Nothing beats a home DIY project that is all at once easy, straight forward, and packs a major transformation punch. For me, that usually means a can of black paint (if you know, you know), but cabinet pulls and knobs also fit into this coveted project category. Switching out old outdated hardware (looking at you brushed silver turtle knobs) can be a 10 minute project that changes the entire feel of a space. But what about when there aren’t existing hardware holes? Then what? Well, it can seem daunting at first, but with a few simple tools and patience, it’s easy to install cabinet hardware!
The hardware installation is part of my bigger overall (and never ending) kitchen update. Along with a new sink, backsplash tile, and countertops, I had the cabinets painted with new door and drawer fronts made. (See more of the painted cabinet overhaul).
Ultimately, I’ll also be replacing the upper cabinets with open shelving. Check out my complete guide, How to Make Wood Shelves to see how easy it can be!
Supplies to Install Cabinet Hardware:
- Cabinet Pull Jig Template (total game changer! especially for longer pulls)
- Matte Black Long Cabinet Pulls (check out the end of the post to see more of my faves)
- Cabinet Knob Template (also works for smaller pulls)
- Matte Black Cabinet Knobs
- Cordless Power Drill & Bits (not shown but this one is my favorite that I use all the time!)
- Basics: pencil, measuring tape, screwdriver
1. Confirm Hardware Screws in Advance
Soooo, this one seems obvious but if overlooked can lead to major issues. Most knobs and pulls will come with their own screws, sometimes in two different lengths. It’s important to check *before* drilling that you use the correct size drill bit (too large of a hole and there is no going back!) – see a curated list of my favorite knobs & pulls at the end of this post
Also, you’ll want to make sure that the provided screws are long enough. My cabinet drawers have especially thick fronts so I had to source longer screws. Something I only realized mid-way through drilling and up to my eyeballs in templates, pulls, and pencils.

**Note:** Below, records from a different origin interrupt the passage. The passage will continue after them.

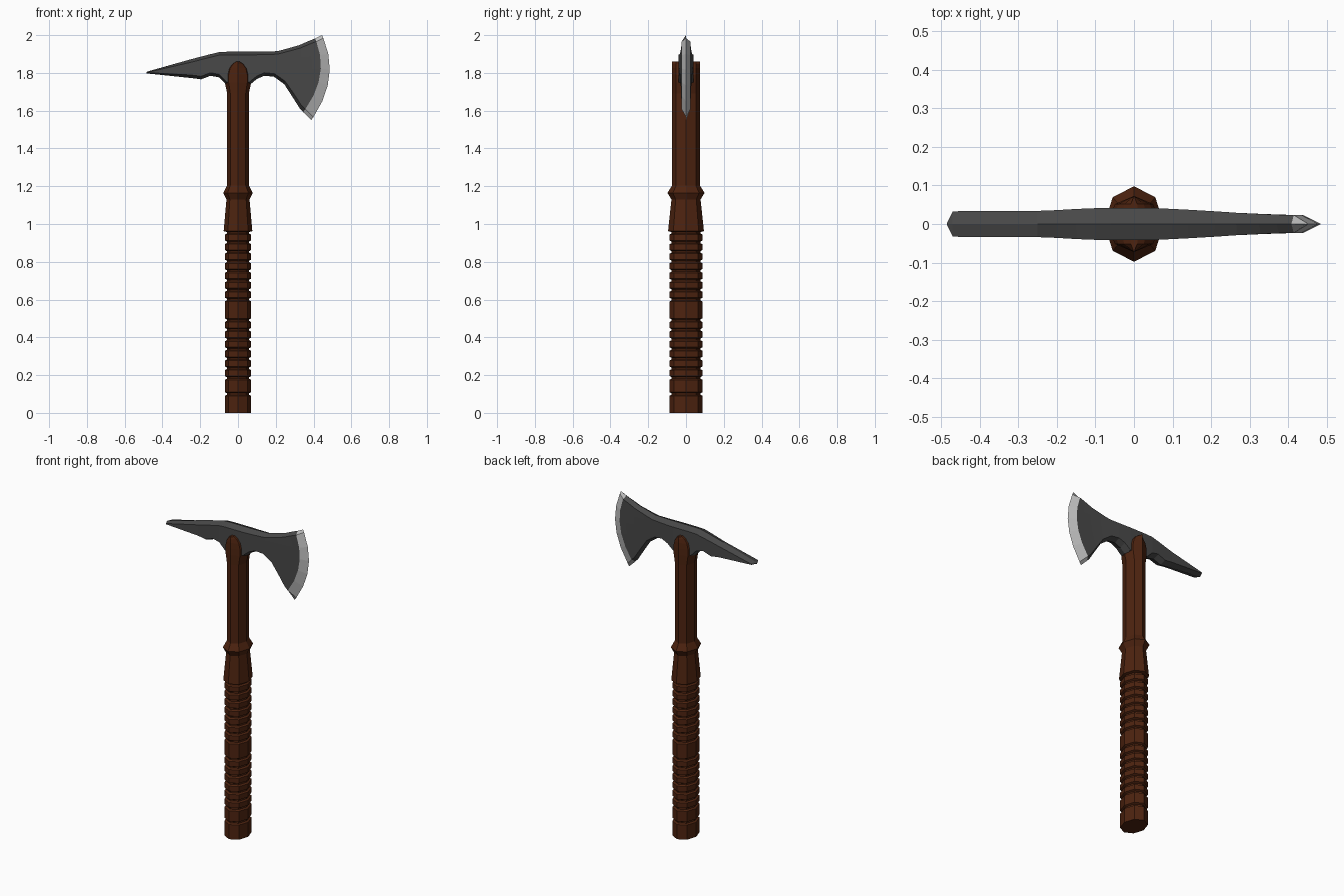
import bpy, bmesh
from math import sin, cos, pi
from mathutils import Vector

cube = bpy.data.objects.get("Cube")
if cube:
    bpy.data.objects.remove(cube)


def material(name, rgb, rough):
    m = bpy.data.materials.new(name)
    m.use_nodes = True
    m.diffuse_color = (*rgb, 1)
    bsdf = next(n for n in m.node_tree.nodes if n.type == 'BSDF_PRINCIPLED')
    bsdf.inputs["Base Color"].default_value = (*rgb, 1)
    bsdf.inputs["Roughness"].default_value = rough
    return m


wood = material("dark_wood", (0.075, 0.017, 0.005), 0.8)
iron = material("dark_iron", (0.065, 0.065, 0.065), 0.6)
steel = material("bright_steel", (0.52, 0.52, 0.52), 0.5)


def loft(name, rings, materials, band_material=lambda i: 0):
    """Skin closed rings of equal length and cap both ends."""
    bm = bmesh.new()
    rows = [[bm.verts.new(p) for p in ring] for ring in rings]
    n = len(rows[0])
    for i, (a, b) in enumerate(zip(rows, rows[1:])):
        for k in range(n):
            j = (k + 1) % n
            face = bm.faces.new((a[k], a[j], b[j], b[k]))
            face.material_index = band_material(i)
    bm.faces.new(rows[0])
    last = bm.faces.new(rows[-1])
    last.material_index = band_material(len(rows) - 2)
    bmesh.ops.remove_doubles(bm, verts=bm.verts, dist=0.0004)
    bmesh.ops.recalc_face_normals(bm, faces=bm.faces)
    mesh = bpy.data.meshes.new(name)
    bm.to_mesh(mesh)
    bm.free()
    for m in materials:
        mesh.materials.append(m)
    obj = bpy.data.objects.new(name, mesh)
    bpy.context.collection.objects.link(obj)
    return obj


# Handle: octagonal, with corners on the axes
def octagon(z, rx, ry):
    return [Vector((rx * cos(k * pi / 4), ry * sin(k * pi / 4), z)) for k in range(8)]


GRIP = (0.07, 0.088)
GROOVE = (0.059, 0.076)
grooves = [0.1] + [0.185 + 0.051 * i for i in range(7)] + [0.6 + 0.0505 * i for i in range(8)]

profile = [(0, *GRIP)]
for z in grooves:
    profile += [(z - 0.01, *GRIP), (z - 0.004, *GROOVE), (z + 0.004, *GROOVE), (z + 0.01, *GRIP)]
profile.pop()
# Flared collar and shaft
profile += [(0.962, 0.076, 0.095), (1.13, 0.061, 0.077), (1.165, 0.078, 0.098), (1.205, 0.057, 0.073)]
# Rounded cheeks that hold the head
profile += [(1.69, 0.057, 0.073), (1.75, 0.07, 0.073), (1.79, 0.07, 0.073), (1.825, 0.058, 0.073),
            (1.848, 0.036, 0.073), (1.86, 0.012, 0.073)]
loft("handle", [octagon(*p) for p in profile], [wood])


# Axe head: bevelled sections running from the spike to the cutting edge
def section(top, bottom, half, bulge=0.0):
    top, bottom = Vector((top[0], 0, top[1])), Vector((bottom[0], 0, bottom[1]))
    c = min(0.016 / (top - bottom).length, 0.35)
    fractions = [0, c] + [c + (1 - 2 * c) * i / 5 for i in range(1, 5)] + [1 - c, 1]
    ring = []
    for v in fractions:
        p = top.lerp(bottom, v)
        p.x += bulge * 4 * v * (1 - v)
        p.y = 0 if v in (0, 1) else half
        ring.append(p)
    return ring + [Vector((p.x, -p.y, p.z)) for p in ring[-2:0:-1]]


stations = [
    ((-0.485, 1.805), (-0.485, 1.797), 0.002),
    ((-0.47, 1.81), (-0.47, 1.796), 0.033),
    ((-0.25, 1.872), (-0.25, 1.773), 0.034),
    ((-0.2, 1.885), (-0.195, 1.766), 0.036),
    ((-0.15, 1.898), (-0.145, 1.785), 0.039),
    ((-0.1, 1.91), (-0.1, 1.776), 0.041),
    ((-0.06, 1.912), (-0.06, 1.735), 0.041),
    ((0.06, 1.912), (0.06, 1.735), 0.041),
    ((0.1, 1.912), (0.1, 1.768), 0.039),
    ((0.14, 1.913), (0.14, 1.785), 0.037),
    ((0.21, 1.915), (0.19, 1.78), 0.033, 0.002),
    ((0.265, 1.93), (0.245, 1.74), 0.029, 0.01),
    ((0.325, 1.947), (0.287, 1.675), 0.026, 0.025),
    ((0.37, 1.967), (0.327, 1.612), 0.024, 0.042),
    ((0.408, 1.982), (0.345, 1.592), 0.023, 0.058),
    ((0.445, 2.0), (0.388, 1.55), 0.0, 0.066),
]
edge_band = len(stations) - 2
loft("axe_head", [section(*s) for s in stations], [iron, steel],
     lambda i: 1 if i == edge_band else 0)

Note to self: next time, check this in advance! It was an easy fix at the hardware store but could’ve just as easily not gone as well if I my pre-drilled hole placement wouldn’t work…

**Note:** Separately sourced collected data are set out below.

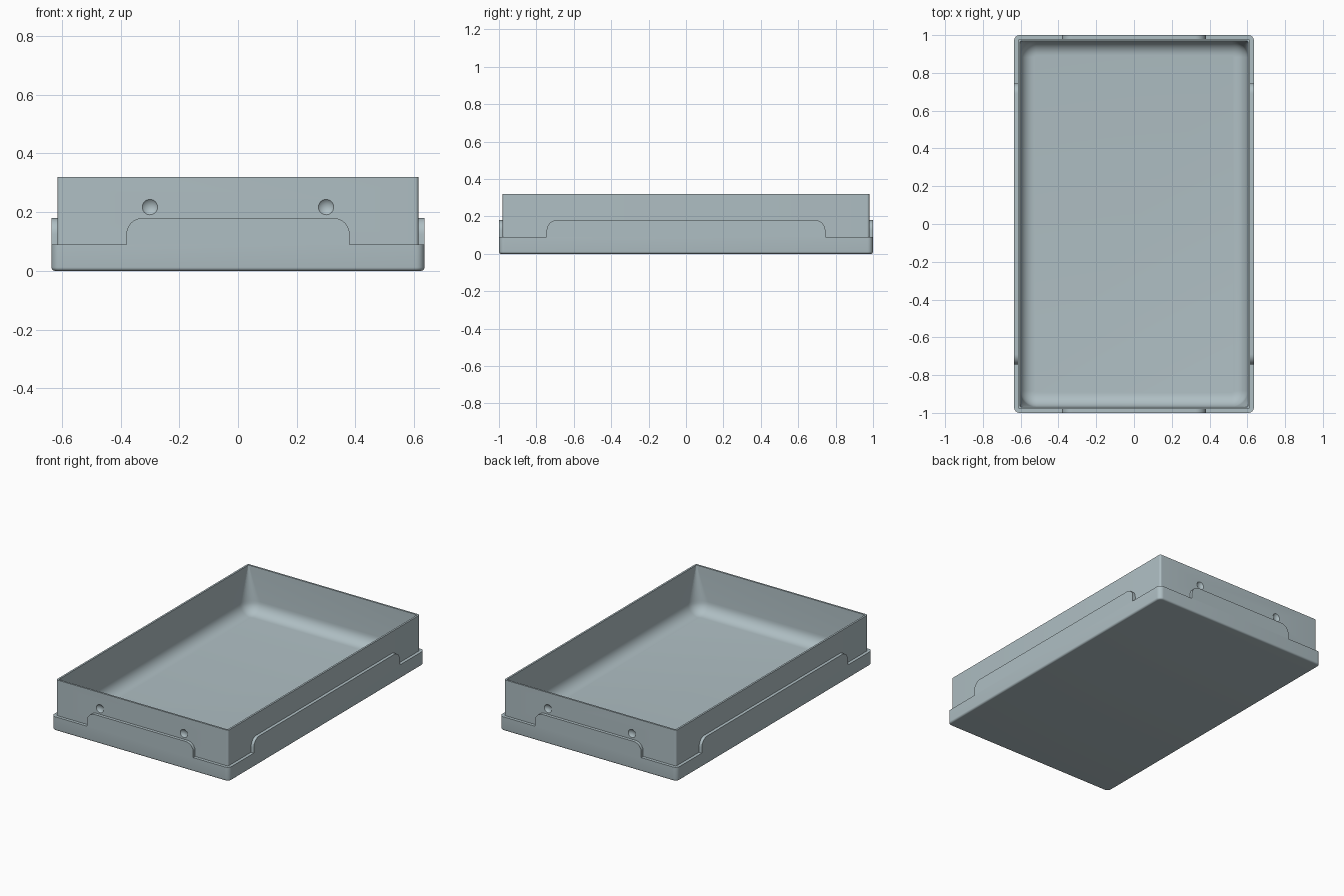
import bpy, bmesh, math

if "Cube" in bpy.data.objects:
    bpy.data.objects.remove(bpy.data.objects["Cube"])

mat = bpy.data.materials.new("pale_blue_grey")
mat.diffuse_color = (0.43, 0.52, 0.55, 1)
mat.use_nodes = True
mat.node_tree.nodes["Principled BSDF"].inputs["Base Color"].default_value = mat.diffuse_color
SEG = 8  # segments per rounded corner


def finish(bm, name):
    bmesh.ops.recalc_face_normals(bm, faces=bm.faces)
    me = bpy.data.meshes.new(name)
    bm.to_mesh(me)
    bm.free()
    me.materials.append(mat)
    ob = bpy.data.objects.new(name, me)
    bpy.context.collection.objects.link(ob)
    return ob


def smooth(ob):
    bpy.ops.object.select_all(action='DESELECT')
    ob.select_set(True)
    bpy.context.view_layer.objects.active = ob
    bpy.ops.object.shade_smooth_by_angle(angle=math.radians(30))


def ring(bm, hx, hy, r, z):
    """Rounded rectangle loop of vertices."""
    verts = []
    for k, (sx, sy) in enumerate([(1, 1), (-1, 1), (-1, -1), (1, -1)]):
        for i in range(SEG + 1):
            a = math.pi / 2 * (k + i / SEG)
            verts.append(bm.verts.new((sx * (hx - r) + r * math.cos(a),
                                       sy * (hy - r) + r * math.sin(a), z)))
    return verts


# Tray: one lofted shell, from the underside up the outside and down the inside
sections = []
for i in range(6):  # rounded bottom edge
    a = math.pi / 2 * i / 5
    d = 0.012 * (1 - math.sin(a))
    sections.append((0.635 - d, 1.0 - d, 0.03 - d, 0.012 * (1 - math.cos(a))))
sections += [(0.635, 1.0, 0.03, 0.09), (0.615, 0.98, 0.012, 0.09),
             (0.615, 0.98, 0.012, 0.32), (0.603, 0.968, 0.004, 0.32)]
FLOOR, FIL = 0.03, 0.075
for i in range(9):  # inner fillet down to the floor
    a = math.pi / 2 * i / 8
    d = FIL * (1 - math.cos(a))
    sections.append((0.603 - d, 0.968 - d, 0.085 - d, FLOOR + FIL * (1 - math.sin(a))))

bm = bmesh.new()
rings = [ring(bm, *s) for s in sections]
for a, b in zip(rings, rings[1:]):
    for i in range(len(a)):
        j = (i + 1) % len(a)
        bm.faces.new((a[i], a[j], b[j], b[i]))
bm.faces.new(rings[0])
bm.faces.new(rings[-1])
tray = finish(bm, "tray")

# Shallow round dimples on the two end walls
bm = bmesh.new()
for sx in (-1, 1):
    for sy in (-1, 1):
        s = bmesh.ops.create_uvsphere(bm, u_segments=48, v_segments=32, radius=0.0364)
        bmesh.ops.translate(bm, verts=s["verts"], vec=(sx * 0.3, sy * (0.98 + 0.0254), 0.217))
cutter = finish(bm, "dimple_cutter")
cutter.hide_render = True
mod = tray.modifiers.new("dimples", 'BOOLEAN')
mod.operation, mod.solver, mod.object = 'DIFFERENCE', 'EXACT', cutter
bpy.context.view_layer.objects.active = tray
bpy.ops.object.modifier_apply(modifier=mod.name)
bpy.data.objects.remove(cutter)
smooth(tray)


def raised_lip(name, half, wall, outer, angle):
    """Tab with rounded top corners standing on the base ledge."""
    r = 0.055
    prof = [(half, 0.09)]
    for c, start in ((half - r, 0), (r - half, 90)):
        for i in range(SEG + 1):
            a = math.radians(start + 90 * i / SEG)
            prof.append((c + r * math.cos(a), 0.18 - r + r * math.sin(a)))
    prof.append((-half, 0.09))
    bm = bmesh.new()
    face = bm.faces.new([bm.verts.new((x, -wall, z)) for x, z in prof])
    ext = bmesh.ops.extrude_face_region(bm, geom=[face], use_keep_orig=True)
    moved = [g for g in ext["geom"] if isinstance(g, bmesh.types.BMVert)]
    bmesh.ops.translate(bm, verts=moved, vec=(0, wall - outer, 0))
    ob = finish(bm, name)
    ob.rotation_euler.z = angle
    smooth(ob)


# Raised lips on all four sides
raised_lip("front_lip", 0.38, 0.98, 1.0, 0)
raised_lip("right_lip", 0.745, 0.615, 0.635, math.pi / 2)
raised_lip("back_lip", 0.38, 0.98, 1.0, math.pi)
raised_lip("left_lip", 0.745, 0.615, 0.635, -math.pi / 2)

2. Consider Hardware Placement
If there are pre-drilled holes in your cabinets, it may be an easy decision to just keep those same holes and go with it. Buuuut, if you’re feeling adventurous, you might want to fill/paint those holes and go for a more modern or better suited placement.
With my new cabinet doors, I had the excitement and burden of determining placement AND drilling the holes. Getting it right was nerve wracking for sure. I considered a lot of options and used this Cabinet Hardware Placement Guide from Emily Henderson to help me decide.
3. Use Cabinet Pull Jig
If you’re using pre-existing drawer pull holes, you’ll just want to make sure the new hardware you choose lines up. The holes are measured “on center,” meaning that you measure from the middle of one hole to the middle of the next hole.
The drawer pulls I used are 8″ on center, which is longer than average. Because I was drilling new holes, I decided to purchase a cabinet hardware jig (inexpensive for the the peace of mind it provides!) which is an adjustable template.
I set mine to the 8″ on center holes and then after identifying the middle of the cabinet, I adjusted the jig vertically for where I wanted to pull to be centered on the drawer. (I opted for the middle of the shaker style drawer faces).
Once the holes are drilled, simply use a screw driver to install cabinet hardware with the selected screws. *Extra tip, I actually prefer to insert the screw and hold it with one hand while twisting the knob. This can be helpful for tight spots or to prevent over-tightening the screw.
free home decor downloads
Lastly, sit back and enjoy the updated look of your new cabinet hardware! Replacing knobs and pulls is a big transformation for little cost and time. I’ve included it on my 9 Easy Home Updates Under $200 – check out for other DIY projects.